#### PROBLEM TO WORK ON
Among the entries, find the lines with the string "SIDES" and copy them.

#### SUPPLIED MATERIAL
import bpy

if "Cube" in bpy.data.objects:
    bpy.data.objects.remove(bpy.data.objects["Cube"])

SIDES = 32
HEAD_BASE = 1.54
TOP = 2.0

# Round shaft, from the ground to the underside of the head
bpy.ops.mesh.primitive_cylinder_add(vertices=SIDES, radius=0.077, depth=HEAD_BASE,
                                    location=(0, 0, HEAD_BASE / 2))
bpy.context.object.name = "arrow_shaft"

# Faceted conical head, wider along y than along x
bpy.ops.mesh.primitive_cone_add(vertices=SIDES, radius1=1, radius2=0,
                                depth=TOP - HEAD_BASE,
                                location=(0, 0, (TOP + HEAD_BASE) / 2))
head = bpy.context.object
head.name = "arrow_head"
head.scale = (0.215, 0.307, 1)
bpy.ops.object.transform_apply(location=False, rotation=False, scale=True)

#### COMPLETED EXERCISE
SIDES = 32
bpy.ops.mesh.primitive_cylinder_add(vertices=SIDES, radius=0.077, depth=HEAD_BASE,
bpy.ops.mesh.primitive_cone_add(vertices=SIDES, radius1=1, radius2=0,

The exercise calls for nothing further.